__What you have to do__: Please write out each entry below exactly as given.

__Recorded information__:
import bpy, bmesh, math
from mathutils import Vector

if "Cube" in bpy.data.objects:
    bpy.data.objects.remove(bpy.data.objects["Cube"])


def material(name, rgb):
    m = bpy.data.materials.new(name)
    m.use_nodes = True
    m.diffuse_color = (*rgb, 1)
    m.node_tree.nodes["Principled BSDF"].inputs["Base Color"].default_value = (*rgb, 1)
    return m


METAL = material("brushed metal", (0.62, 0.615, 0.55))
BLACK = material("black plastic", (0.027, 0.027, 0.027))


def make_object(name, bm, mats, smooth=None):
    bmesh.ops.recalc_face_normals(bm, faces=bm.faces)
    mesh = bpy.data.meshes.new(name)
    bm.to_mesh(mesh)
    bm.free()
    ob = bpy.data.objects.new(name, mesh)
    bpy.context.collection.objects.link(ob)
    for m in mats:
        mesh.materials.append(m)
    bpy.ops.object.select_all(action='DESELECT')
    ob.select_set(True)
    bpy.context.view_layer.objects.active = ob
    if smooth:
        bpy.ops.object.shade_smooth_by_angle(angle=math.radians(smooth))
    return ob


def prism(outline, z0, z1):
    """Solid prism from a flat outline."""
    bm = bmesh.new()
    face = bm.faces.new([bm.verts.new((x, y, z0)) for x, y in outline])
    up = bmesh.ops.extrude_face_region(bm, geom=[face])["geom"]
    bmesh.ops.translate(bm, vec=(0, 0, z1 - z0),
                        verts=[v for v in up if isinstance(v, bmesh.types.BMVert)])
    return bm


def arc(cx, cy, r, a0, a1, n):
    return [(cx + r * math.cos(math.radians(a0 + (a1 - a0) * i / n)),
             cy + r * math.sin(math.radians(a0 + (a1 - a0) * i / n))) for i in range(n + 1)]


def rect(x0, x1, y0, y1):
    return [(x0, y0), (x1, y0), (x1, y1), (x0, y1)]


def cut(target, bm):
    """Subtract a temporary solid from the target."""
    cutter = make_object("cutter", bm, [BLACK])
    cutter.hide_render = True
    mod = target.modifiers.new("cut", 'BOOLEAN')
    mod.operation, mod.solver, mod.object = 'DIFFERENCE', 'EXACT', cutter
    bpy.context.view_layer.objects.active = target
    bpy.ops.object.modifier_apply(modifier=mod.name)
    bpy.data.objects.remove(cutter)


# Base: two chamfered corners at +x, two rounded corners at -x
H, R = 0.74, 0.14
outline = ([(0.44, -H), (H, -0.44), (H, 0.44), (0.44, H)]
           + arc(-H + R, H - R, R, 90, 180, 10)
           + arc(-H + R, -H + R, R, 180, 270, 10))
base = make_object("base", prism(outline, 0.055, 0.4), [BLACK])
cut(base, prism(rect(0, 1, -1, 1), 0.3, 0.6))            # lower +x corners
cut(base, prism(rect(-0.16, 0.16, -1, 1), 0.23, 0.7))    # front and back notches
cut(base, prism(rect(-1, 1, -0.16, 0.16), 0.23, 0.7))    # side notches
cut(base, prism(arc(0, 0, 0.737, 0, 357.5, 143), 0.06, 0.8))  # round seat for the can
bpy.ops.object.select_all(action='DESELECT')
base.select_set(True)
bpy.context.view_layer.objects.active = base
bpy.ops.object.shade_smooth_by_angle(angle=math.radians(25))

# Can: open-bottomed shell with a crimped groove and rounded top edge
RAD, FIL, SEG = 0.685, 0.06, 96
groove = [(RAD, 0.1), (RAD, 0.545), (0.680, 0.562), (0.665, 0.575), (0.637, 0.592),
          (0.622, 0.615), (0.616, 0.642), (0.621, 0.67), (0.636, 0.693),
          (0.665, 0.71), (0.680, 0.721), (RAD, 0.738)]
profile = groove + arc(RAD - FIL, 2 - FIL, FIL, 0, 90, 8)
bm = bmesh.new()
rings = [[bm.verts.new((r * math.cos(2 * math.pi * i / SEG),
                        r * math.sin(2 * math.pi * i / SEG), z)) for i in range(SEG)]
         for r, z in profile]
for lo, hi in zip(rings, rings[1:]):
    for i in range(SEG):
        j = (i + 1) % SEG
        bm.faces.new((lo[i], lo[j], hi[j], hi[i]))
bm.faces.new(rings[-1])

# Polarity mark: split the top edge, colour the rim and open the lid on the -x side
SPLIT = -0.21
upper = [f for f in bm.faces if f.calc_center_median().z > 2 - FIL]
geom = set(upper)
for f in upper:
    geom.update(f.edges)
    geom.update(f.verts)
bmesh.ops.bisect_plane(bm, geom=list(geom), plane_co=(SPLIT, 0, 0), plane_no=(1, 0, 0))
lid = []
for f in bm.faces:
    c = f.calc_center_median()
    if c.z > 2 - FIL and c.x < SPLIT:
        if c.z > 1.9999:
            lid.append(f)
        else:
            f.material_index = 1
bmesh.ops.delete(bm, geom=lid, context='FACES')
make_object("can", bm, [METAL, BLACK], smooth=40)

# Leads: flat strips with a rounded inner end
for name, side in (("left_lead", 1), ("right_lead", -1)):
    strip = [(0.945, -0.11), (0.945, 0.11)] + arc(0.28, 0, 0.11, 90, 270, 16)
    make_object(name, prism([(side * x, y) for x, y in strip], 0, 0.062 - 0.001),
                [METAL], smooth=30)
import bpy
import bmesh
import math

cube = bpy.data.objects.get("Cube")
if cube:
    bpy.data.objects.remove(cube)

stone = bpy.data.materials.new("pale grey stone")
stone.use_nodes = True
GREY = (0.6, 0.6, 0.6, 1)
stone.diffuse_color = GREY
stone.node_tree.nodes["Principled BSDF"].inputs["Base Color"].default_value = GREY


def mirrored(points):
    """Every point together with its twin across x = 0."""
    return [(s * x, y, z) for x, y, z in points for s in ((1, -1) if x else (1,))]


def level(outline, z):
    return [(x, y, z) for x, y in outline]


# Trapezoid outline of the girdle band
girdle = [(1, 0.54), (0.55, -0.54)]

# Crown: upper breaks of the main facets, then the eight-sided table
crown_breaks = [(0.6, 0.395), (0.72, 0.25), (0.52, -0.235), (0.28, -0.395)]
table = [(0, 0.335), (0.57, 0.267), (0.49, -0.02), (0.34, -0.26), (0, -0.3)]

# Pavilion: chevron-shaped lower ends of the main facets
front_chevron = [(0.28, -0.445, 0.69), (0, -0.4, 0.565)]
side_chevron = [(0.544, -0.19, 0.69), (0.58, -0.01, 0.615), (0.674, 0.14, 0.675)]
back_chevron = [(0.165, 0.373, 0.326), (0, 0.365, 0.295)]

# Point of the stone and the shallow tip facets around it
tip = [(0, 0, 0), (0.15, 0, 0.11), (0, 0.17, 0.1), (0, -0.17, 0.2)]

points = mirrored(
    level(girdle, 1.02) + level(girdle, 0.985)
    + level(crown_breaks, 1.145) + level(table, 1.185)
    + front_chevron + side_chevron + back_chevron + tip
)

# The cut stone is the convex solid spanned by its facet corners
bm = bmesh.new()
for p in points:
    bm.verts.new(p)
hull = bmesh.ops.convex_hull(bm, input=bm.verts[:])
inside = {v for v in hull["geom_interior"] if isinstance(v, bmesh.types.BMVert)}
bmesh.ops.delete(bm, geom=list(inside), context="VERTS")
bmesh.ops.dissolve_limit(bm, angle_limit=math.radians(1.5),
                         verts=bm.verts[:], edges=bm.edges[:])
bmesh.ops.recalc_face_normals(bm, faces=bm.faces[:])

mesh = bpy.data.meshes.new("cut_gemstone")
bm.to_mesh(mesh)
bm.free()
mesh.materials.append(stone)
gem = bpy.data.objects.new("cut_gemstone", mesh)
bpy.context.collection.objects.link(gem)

__Result of this exercise__:
import bpy, bmesh, math
from mathutils import Vector

if "Cube" in bpy.data.objects:
    bpy.data.objects.remove(bpy.data.objects["Cube"])


def material(name, rgb):
    m = bpy.data.materials.new(name)
    m.use_nodes = True
    m.diffuse_color = (*rgb, 1)
    m.node_tree.nodes["Principled BSDF"].inputs["Base Color"].default_value = (*rgb, 1)
    return m


METAL = material("brushed metal", (0.62, 0.615, 0.55))
BLACK = material("black plastic", (0.027, 0.027, 0.027))


def make_object(name, bm, mats, smooth=None):
    bmesh.ops.recalc_face_normals(bm, faces=bm.faces)
    mesh = bpy.data.meshes.new(name)
    bm.to_mesh(mesh)
    bm.free()
    ob = bpy.data.objects.new(name, mesh)
    bpy.context.collection.objects.link(ob)
    for m in mats:
        mesh.materials.append(m)
    bpy.ops.object.select_all(action='DESELECT')
    ob.select_set(True)
    bpy.context.view_layer.objects.active = ob
    if smooth:
        bpy.ops.object.shade_smooth_by_angle(angle=math.radians(smooth))
    return ob


def prism(outline, z0, z1):
    """Solid prism from a flat outline."""
    bm = bmesh.new()
    face = bm.faces.new([bm.verts.new((x, y, z0)) for x, y in outline])
    up = bmesh.ops.extrude_face_region(bm, geom=[face])["geom"]
    bmesh.ops.translate(bm, vec=(0, 0, z1 - z0),
                        verts=[v for v in up if isinstance(v, bmesh.types.BMVert)])
    return bm


def arc(cx, cy, r, a0, a1, n):
    return [(cx + r * math.cos(math.radians(a0 + (a1 - a0) * i / n)),
             cy + r * math.sin(math.radians(a0 + (a1 - a0) * i / n))) for i in range(n + 1)]


def rect(x0, x1, y0, y1):
    return [(x0, y0), (x1, y0), (x1, y1), (x0, y1)]


def cut(target, bm):
    """Subtract a temporary solid from the target."""
    cutter = make_object("cutter", bm, [BLACK])
    cutter.hide_render = True
    mod = target.modifiers.new("cut", 'BOOLEAN')
    mod.operation, mod.solver, mod.object = 'DIFFERENCE', 'EXACT', cutter
    bpy.context.view_layer.objects.active = target
    bpy.ops.object.modifier_apply(modifier=mod.name)
    bpy.data.objects.remove(cutter)


# Base: two chamfered corners at +x, two rounded corners at -x
H, R = 0.74, 0.14
outline = ([(0.44, -H), (H, -0.44), (H, 0.44), (0.44, H)]
           + arc(-H + R, H - R, R, 90, 180, 10)
           + arc(-H + R, -H + R, R, 180, 270, 10))
base = make_object("base", prism(outline, 0.055, 0.4), [BLACK])
cut(base, prism(rect(0, 1, -1, 1), 0.3, 0.6))            # lower +x corners
cut(base, prism(rect(-0.16, 0.16, -1, 1), 0.23, 0.7))    # front and back notches
cut(base, prism(rect(-1, 1, -0.16, 0.16), 0.23, 0.7))    # side notches
cut(base, prism(arc(0, 0, 0.737, 0, 357.5, 143), 0.06, 0.8))  # round seat for the can
bpy.ops.object.select_all(action='DESELECT')
base.select_set(True)
bpy.context.view_layer.objects.active = base
bpy.ops.object.shade_smooth_by_angle(angle=math.radians(25))

# Can: open-bottomed shell with a crimped groove and rounded top edge
RAD, FIL, SEG = 0.685, 0.06, 96
groove = [(RAD, 0.1), (RAD, 0.545), (0.680, 0.562), (0.665, 0.575), (0.637, 0.592),
          (0.622, 0.615), (0.616, 0.642), (0.621, 0.67), (0.636, 0.693),
          (0.665, 0.71), (0.680, 0.721), (RAD, 0.738)]
profile = groove + arc(RAD - FIL, 2 - FIL, FIL, 0, 90, 8)
bm = bmesh.new()
rings = [[bm.verts.new((r * math.cos(2 * math.pi * i / SEG),
                        r * math.sin(2 * math.pi * i / SEG), z)) for i in range(SEG)]
         for r, z in profile]
for lo, hi in zip(rings, rings[1:]):
    for i in range(SEG):
        j = (i + 1) % SEG
        bm.faces.new((lo[i], lo[j], hi[j], hi[i]))
bm.faces.new(rings[-1])

# Polarity mark: split the top edge, colour the rim and open the lid on the -x side
SPLIT = -0.21
upper = [f for f in bm.faces if f.calc_center_median().z > 2 - FIL]
geom = set(upper)
for f in upper:
    geom.update(f.edges)
    geom.update(f.verts)
bmesh.ops.bisect_plane(bm, geom=list(geom), plane_co=(SPLIT, 0, 0), plane_no=(1, 0, 0))
lid = []
for f in bm.faces:
    c = f.calc_center_median()
    if c.z > 2 - FIL and c.x < SPLIT:
        if c.z > 1.9999:
            lid.append(f)
        else:
            f.material_index = 1
bmesh.ops.delete(bm, geom=lid, context='FACES')
make_object("can", bm, [METAL, BLACK], smooth=40)

# Leads: flat strips with a rounded inner end
for name, side in (("left_lead", 1), ("right_lead", -1)):
    strip = [(0.945, -0.11), (0.945, 0.11)] + arc(0.28, 0, 0.11, 90, 270, 16)
    make_object(name, prism([(side * x, y) for x, y in strip], 0, 0.062 - 0.001),
                [METAL], smooth=30)
import bpy
import bmesh
import math

cube = bpy.data.objects.get("Cube")
if cube:
    bpy.data.objects.remove(cube)

stone = bpy.data.materials.new("pale grey stone")
stone.use_nodes = True
GREY = (0.6, 0.6, 0.6, 1)
stone.diffuse_color = GREY
stone.node_tree.nodes["Principled BSDF"].inputs["Base Color"].default_value = GREY


def mirrored(points):
    """Every point together with its twin across x = 0."""
    return [(s * x, y, z) for x, y, z in points for s in ((1, -1) if x else (1,))]


def level(outline, z):
    return [(x, y, z) for x, y in outline]


# Trapezoid outline of the girdle band
girdle = [(1, 0.54), (0.55, -0.54)]

# Crown: upper breaks of the main facets, then the eight-sided table
crown_breaks = [(0.6, 0.395), (0.72, 0.25), (0.52, -0.235), (0.28, -0.395)]
table = [(0, 0.335), (0.57, 0.267), (0.49, -0.02), (0.34, -0.26), (0, -0.3)]

# Pavilion: chevron-shaped lower ends of the main facets
front_chevron = [(0.28, -0.445, 0.69), (0, -0.4, 0.565)]
side_chevron = [(0.544, -0.19, 0.69), (0.58, -0.01, 0.615), (0.674, 0.14, 0.675)]
back_chevron = [(0.165, 0.373, 0.326), (0, 0.365, 0.295)]

# Point of the stone and the shallow tip facets around it
tip = [(0, 0, 0), (0.15, 0, 0.11), (0, 0.17, 0.1), (0, -0.17, 0.2)]

points = mirrored(
    level(girdle, 1.02) + level(girdle, 0.985)
    + level(crown_breaks, 1.145) + level(table, 1.185)
    + front_chevron + side_chevron + back_chevron + tip
)

# The cut stone is the convex solid spanned by its facet corners
bm = bmesh.new()
for p in points:
    bm.verts.new(p)
hull = bmesh.ops.convex_hull(bm, input=bm.verts[:])
inside = {v for v in hull["geom_interior"] if isinstance(v, bmesh.types.BMVert)}
bmesh.ops.delete(bm, geom=list(inside), context="VERTS")
bmesh.ops.dissolve_limit(bm, angle_limit=math.radians(1.5),
                         verts=bm.verts[:], edges=bm.edges[:])
bmesh.ops.recalc_face_normals(bm, faces=bm.faces[:])

mesh = bpy.data.meshes.new("cut_gemstone")
bm.to_mesh(mesh)
bm.free()
mesh.materials.append(stone)
gem = bpy.data.objects.new("cut_gemstone", mesh)
bpy.context.collection.objects.link(gem)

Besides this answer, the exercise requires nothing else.